What is expected: Find the line that contains "(RIGHT, BODY_R - C), (RIGHT" in the entries below. Write out that line and all that follow it, unchanged and alone.

### Records for this exercise ###

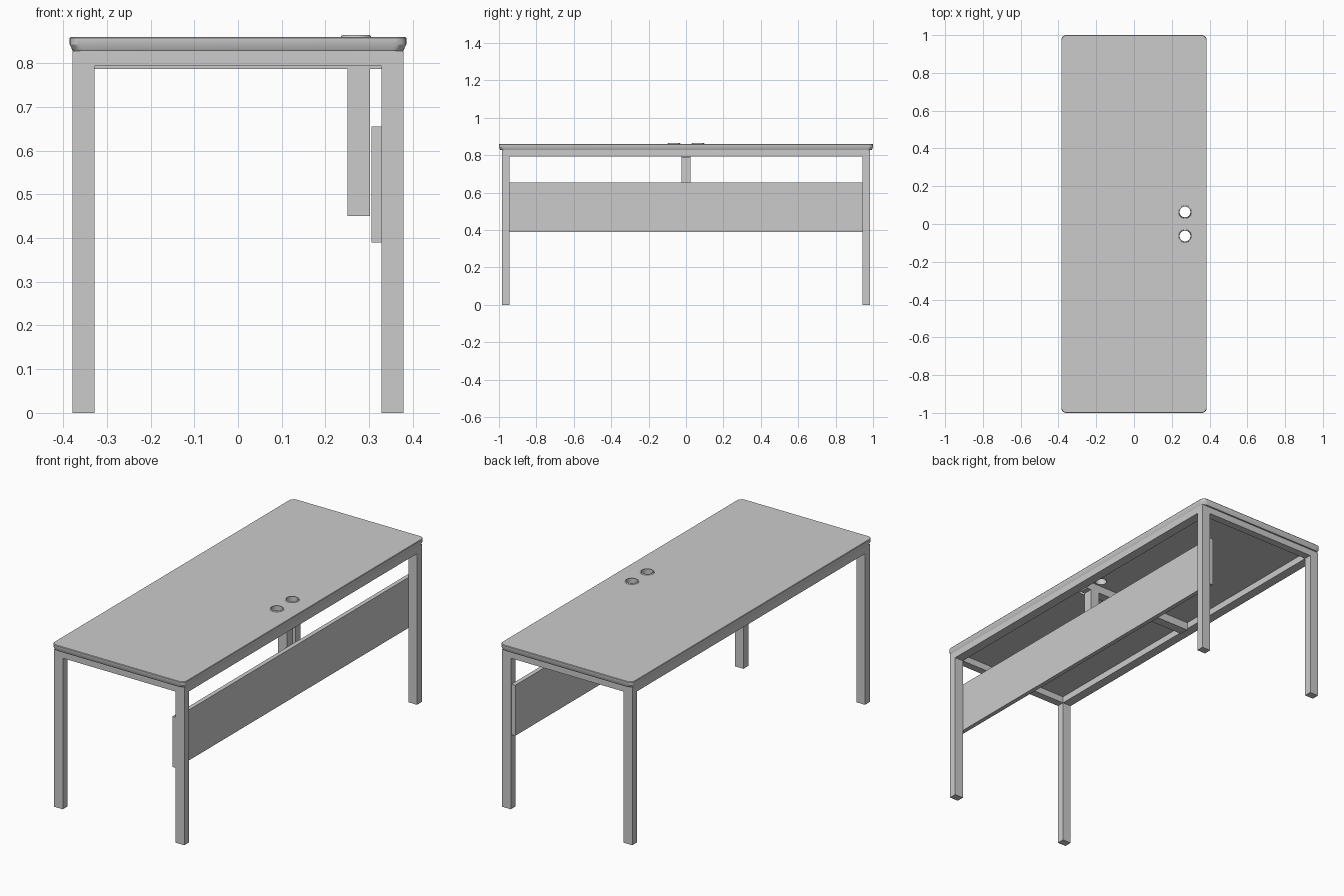
import bpy, bmesh, math

if "Cube" in bpy.data.objects:
    bpy.data.objects.remove(bpy.data.objects["Cube"])


def make_object(name, bm):
    bmesh.ops.recalc_face_normals(bm, faces=bm.faces)
    me = bpy.data.meshes.new(name)
    bm.to_mesh(me)
    bm.free()
    ob = bpy.data.objects.new(name, me)
    bpy.context.collection.objects.link(ob)
    return ob


def box(name, x0, x1, y0, y1, z0, z1):
    bm = bmesh.new()
    bmesh.ops.create_cube(bm, size=1)
    for v in bm.verts:
        v.co.x = x0 if v.co.x < 0 else x1
        v.co.y = y0 if v.co.y < 0 else y1
        v.co.z = z0 if v.co.z < 0 else z1
    return make_object(name, bm)


def rounded_slab(name, rings, r, seg=6):
    """Stack of rounded rectangles: rings of (half x, half y, z)."""
    bm = bmesh.new()
    loops = []
    for hx, hy, z in rings:
        loop = []
        for q, (sx, sy) in enumerate([(1, 1), (-1, 1), (-1, -1), (1, -1)]):
            for i in range(seg + 1):
                a = math.pi / 2 * (q + i / seg)
                loop.append(bm.verts.new((sx * (hx - r) + r * math.cos(a),
                                          sy * (hy - r) + r * math.sin(a), z)))
        loops.append(loop)
    n = len(loops[0])
    for a, b in zip(loops, loops[1:]):
        for i in range(n):
            j = (i + 1) % n
            bm.faces.new((a[i], a[j], b[j], b[i]))
    bm.faces.new(loops[0])
    bm.faces.new(loops[-1])
    return make_object(name, bm)


def lathe_ring(name, profile, cx, cy, seg=32):
    """Closed profile of (radius, z) turned around a vertical axis."""
    bm = bmesh.new()
    rings = [[bm.verts.new((cx + r * math.cos(2 * math.pi * k / seg),
                            cy + r * math.sin(2 * math.pi * k / seg), z))
              for r, z in profile] for k in range(seg)]
    n = len(profile)
    for k in range(seg):
        a, b = rings[k], rings[(k + 1) % seg]
        for i in range(n):
            j = (i + 1) % n
            bm.faces.new((a[i], b[i], b[j], a[j]))
    return make_object(name, bm)


def smooth(ob):
    bpy.ops.object.select_all(action='DESELECT')
    ob.select_set(True)
    bpy.context.view_layer.objects.active = ob
    bpy.ops.object.shade_smooth_by_angle(angle=math.radians(30))


TOP, UNDER, APRON = 0.86, 0.828, 0.793
LX0, LX1, LY0, LY1 = 0.328, 0.378, 0.945, 0.985

# Desktop with its edge chamfered underneath
desktop = rounded_slab("desktop", [(0.378, 0.993, UNDER), (0.385, 1.0, 0.843),
                                   (0.385, 1.0, 0.857), (0.383, 0.998, TOP)], 0.026)
smooth(desktop)

# Cable holes through the desktop, each lined with a lipped grommet
for side, y in (("front", -0.064), ("back", 0.064)):
    bm = bmesh.new()
    bmesh.ops.create_cone(bm, cap_ends=True, segments=32, radius1=0.0305,
                          radius2=0.0305, depth=0.2)
    bmesh.ops.translate(bm, verts=bm.verts, vec=(0.27, y, 0.84))
    cutter = make_object(side + "_hole_cutter", bm)
    cutter.hide_render = True
    cutter.hide_set(True)
    mod = desktop.modifiers.new(side + "_hole", 'BOOLEAN')
    mod.operation = 'DIFFERENCE'
    mod.solver = 'EXACT'
    mod.object = cutter
    grommet = lathe_ring(side + "_cable_grommet",
                         [(0.0285, 0.826), (0.031, 0.826), (0.031, 0.8595), (0.035, 0.8595),
                          (0.034, 0.862), (0.031, 0.864), (0.0285, 0.8635)], 0.27, y)
    smooth(grommet)

# Legs and long rails on each side
for sx, xn in ((-1, "left"), (1, "right")):
    x0, x1 = sorted((sx * LX0, sx * LX1))
    for sy, yn in ((-1, "front"), (1, "back")):
        y0, y1 = sorted((sy * LY0, sy * LY1))
        box(f"{yn}_{xn}_leg", x0, x1, y0, y1, 0, UNDER)
    box(xn + "_long_rail", x0, x1, -LY0, LY0, APRON, UNDER)

# Short rails at the ends
for sy, yn in ((-1, "front"), (1, "back")):
    y0, y1 = sorted((sy * LY0, sy * LY1))
    box(yn + "_short_rail", -LX0, LX0, y0, y1, APRON, UNDER)

# Middle cross beam and the post hanging from it
box("cross_beam", -LX0, LX0, -0.025, 0.025, 0.786, UNDER)
box("cable_post", 0.25, 0.302, -0.025, 0.025, 0.45, 0.786)

# Modesty panel inside the right legs
box("modesty_panel", 0.305, LX0, -0.98, 0.98, 0.39, 0.655)
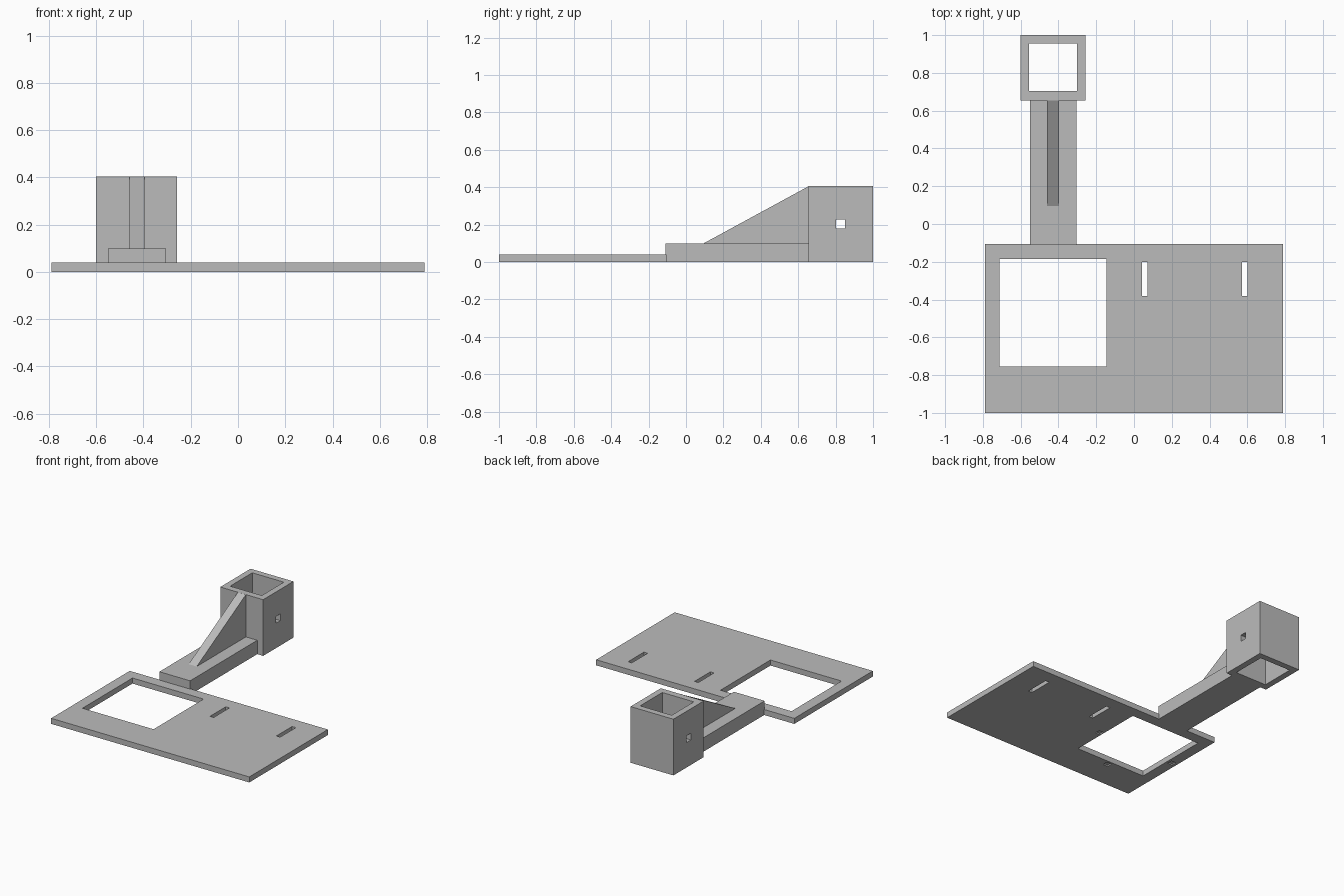
import bpy
import bmesh

old = bpy.data.objects.get("Cube")
if old:
    bpy.data.objects.remove(old)

# One plain grey for the whole bracket
GREY = (0.5, 0.5, 0.5, 1)
mat = bpy.data.materials.new("light grey plastic")
mat.use_nodes = True
mat.diffuse_color = GREY
mat.node_tree.nodes["Principled BSDF"].inputs["Base Color"].default_value = GREY


def prism(name, outline, extrude):
    """Extrude a closed outline of 3D points along a vector."""
    bm = bmesh.new()
    face = bm.faces.new([bm.verts.new(p) for p in outline])
    grown = bmesh.ops.extrude_face_region(bm, geom=[face], use_keep_orig=True)
    verts = [g for g in grown["geom"] if isinstance(g, bmesh.types.BMVert)]
    bmesh.ops.translate(bm, verts=verts, vec=extrude)
    bmesh.ops.recalc_face_normals(bm, faces=bm.faces)
    mesh = bpy.data.meshes.new(name)
    bm.to_mesh(mesh)
    bm.free()
    mesh.materials.append(mat)
    obj = bpy.data.objects.new(name, mesh)
    bpy.context.collection.objects.link(obj)
    return obj


def box(name, x, y, z):
    base = [(x[0], y[0], z[0]), (x[1], y[0], z[0]), (x[1], y[1], z[0]), (x[0], y[1], z[0])]
    return prism(name, base, (0, 0, z[1] - z[0]))


def cut(obj, x, y, z):
    """Subtract a box from a part and discard the cutter."""
    cutter = box("cutter", x, y, z)
    cutter.hide_render = True
    mod = obj.modifiers.new("cut", 'BOOLEAN')
    mod.object = cutter
    mod.operation = 'DIFFERENCE'
    mod.solver = 'EXACT'
    bpy.context.view_layer.objects.active = obj
    bpy.ops.object.modifier_apply(modifier=mod.name)
    bpy.data.objects.remove(cutter)


# Base plate with its square window and two strap slots
THROUGH = (-0.1, 0.6)
plate = box("base_plate", (-0.79, 0.79), (-1, -0.105), (0, 0.04))
cut(plate, (-0.712, -0.145), (-0.755, -0.185), THROUGH)
for x in (0.057, 0.587):
    cut(plate, (x - 0.015, x + 0.015), (-0.38, -0.2), THROUGH)

# Small shallow recesses under the window frame
for x, y in ((-0.12, -0.5), (-0.75, -0.5), (-0.43, -0.79)):
    cut(plate, (x - 0.02, x + 0.02), (y - 0.02, y + 0.02), (-0.1, 0.01))

# Arm joining the plate to the socket
box("arm", (-0.55, -0.305), (-0.11, 0.656), (0, 0.1))

# Triangular stiffening rib on the arm
prism("rib", [(-0.46, 0.095, 0.1), (-0.46, 0.656, 0.1), (-0.46, 0.656, 0.405)], (0.064, 0, 0))

# Square tube socket with a pin hole across it
socket = box("socket", (-0.6, -0.258), (0.655, 1), (0, 0.405))
cut(socket, (-0.555, -0.303), (0.703, 0.955), THROUGH)
cut(socket, (-0.7, -0.1), (0.802, 0.85), (0.18, 0.228))
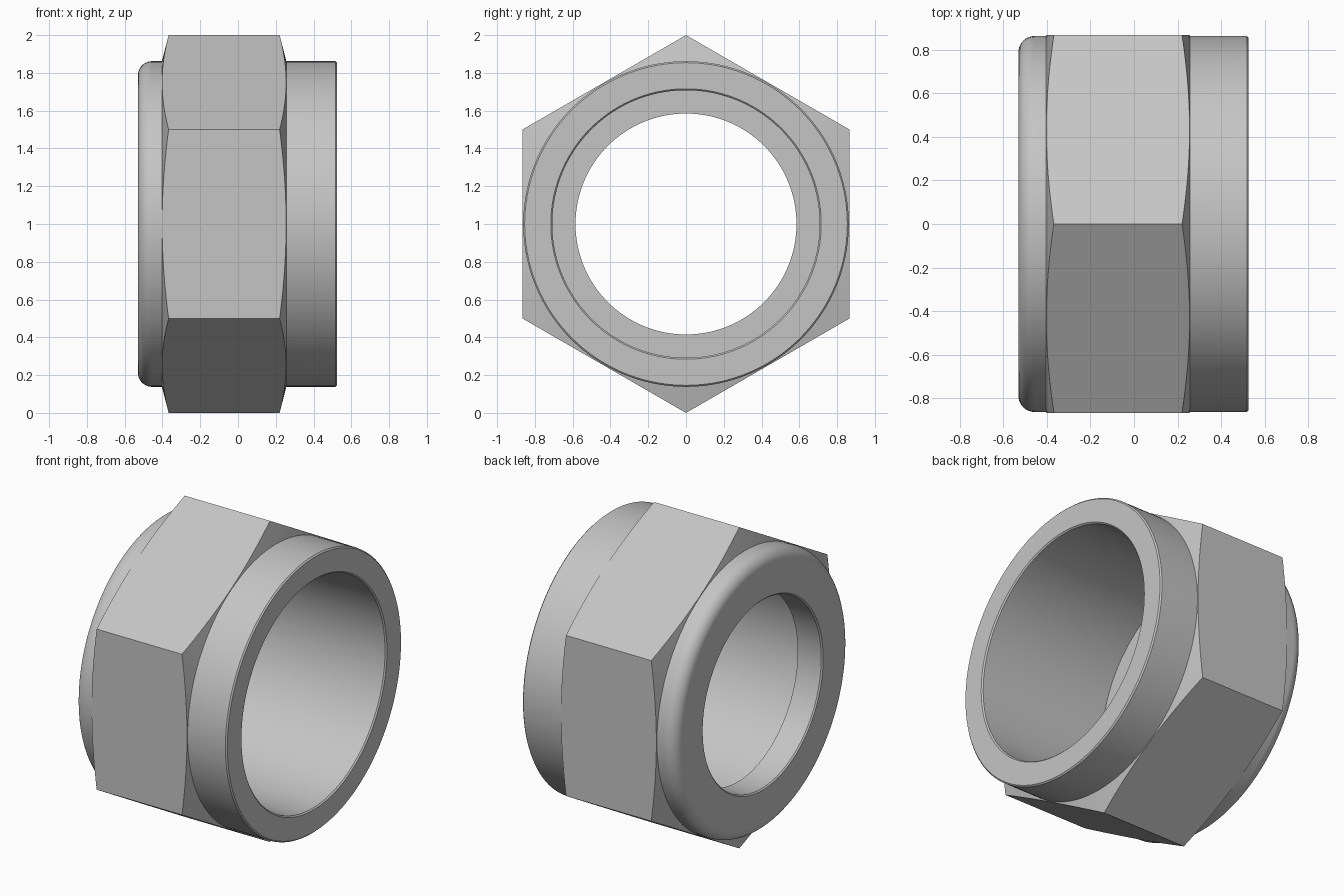
import bpy, bmesh
from math import sin, cos, tan, pi, radians

SIDES, STEPS = 6, 20
SEGMENTS = SIDES * STEPS
BODY_R, APOTHEM, AXIS_Z = 0.862, 0.866, 1.0

old = bpy.data.objects.get("Cube")
if old:
    bpy.data.objects.remove(old)

steel = bpy.data.materials.new("grey steel")
steel.use_nodes = True
grey = (0.56, 0.56, 0.56, 1)
steel.diffuse_color = grey
steel.node_tree.nodes["Principled BSDF"].inputs["Base Color"].default_value = grey


def add_ring(bm, points):
    """One loop of vertices around the x axis from (x, radius) pairs."""
    verts = []
    for i, (x, r) in enumerate(points):
        a = 2 * pi * i / SEGMENTS
        verts.append(bm.verts.new((x, r * sin(a), AXIS_Z + r * cos(a))))
    return verts


def bridge(bm, a, b):
    for i in range(SEGMENTS):
        j = (i + 1) % SEGMENTS
        bm.faces.new((a[i], a[j], b[j], b[i]))


def finish(bm, name):
    bmesh.ops.recalc_face_normals(bm, faces=bm.faces)
    mesh = bpy.data.meshes.new(name)
    bm.to_mesh(mesh)
    bm.free()
    mesh.materials.append(steel)
    obj = bpy.data.objects.new(name, mesh)
    bpy.context.collection.objects.link(obj)
    return obj


def shade(obj, angle):
    bpy.ops.object.select_all(action='DESELECT')
    obj.select_set(True)
    bpy.context.view_layer.objects.active = obj
    bpy.ops.object.shade_smooth_by_angle(angle=radians(angle))


# Turned body: rounded left rim, stepped bore with small chamfers
LEFT, RIGHT, FILLET, C = -0.53, 0.525, 0.075, 0.008
BORE, LIP, STEP_X = 0.708, 0.585, -0.36
profile = []
for k in range(11):
    a = pi / 2 * k / 10
    profile.append((LEFT + FILLET * (1 - sin(a)), BODY_R - FILLET * (1 - cos(a))))
profile.reverse()
profile = profile[::-1]
profile += [(LEFT, LIP + C), (LEFT + C, LIP), (STEP_X, LIP), (STEP_X, BORE),
            (RIGHT - C, BORE), (RIGHT, BORE + C),
            (RIGHT, BODY_R - C), (RIGHT - C, BODY_R)]
bm = bmesh.new()
rings = [add_ring(bm, [p] * SEGMENTS) for p in profile]
for k, ring in enumerate(rings):
    bridge(bm, ring, rings[(k + 1) % len(rings)])
shade(finish(bm, "nut_body"), 30)

# Hexagonal collar: conical chamfers meet the flats in curved edges
bm = bmesh.new()
slope = tan(radians(14.5))
edges = []
for end, inward in ((-0.403, 1), (0.256, -1)):
    outer = []
    for i in range(SEGMENTS):
        local = 2 * pi * (i % STEPS) / SEGMENTS - pi / SIDES
        r = APOTHEM / cos(local)
        outer.append((end + inward * (r - BODY_R) * slope, r))
    rim = add_ring(bm, outer)
    bridge(bm, add_ring(bm, [(end, BODY_R)] * SEGMENTS), rim)
    edges.append(rim)
for s in range(SIDES):
    span = [(s * STEPS + k) % SEGMENTS for k in range(STEPS + 1)]
    bm.faces.new([edges[0][i] for i in span] + [edges[1][i] for i in reversed(span)])
shade(finish(bm, "hex_collar"), 14)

###

Expected output:
            (RIGHT, BODY_R - C), (RIGHT - C, BODY_R)]
bm = bmesh.new()
rings = [add_ring(bm, [p] * SEGMENTS) for p in profile]
for k, ring in enumerate(rings):
    bridge(bm, ring, rings[(k + 1) % len(rings)])
shade(finish(bm, "nut_body"), 30)

# Hexagonal collar: conical chamfers meet the flats in curved edges
bm = bmesh.new()
slope = tan(radians(14.5))
edges = []
for end, inward in ((-0.403, 1), (0.256, -1)):
    outer = []
    for i in range(SEGMENTS):
        local = 2 * pi * (i % STEPS) / SEGMENTS - pi / SIDES
        r = APOTHEM / cos(local)
        outer.append((end + inward * (r - BODY_R) * slope, r))
    rim = add_ring(bm, outer)
    bridge(bm, add_ring(bm, [(end, BODY_R)] * SEGMENTS), rim)
    edges.append(rim)
for s in range(SIDES):
    span = [(s * STEPS + k) % SEGMENTS for k in range(STEPS + 1)]
    bm.faces.new([edges[0][i] for i in span] + [edges[1][i] for i in reversed(span)])
shade(finish(bm, "hex_collar"), 14)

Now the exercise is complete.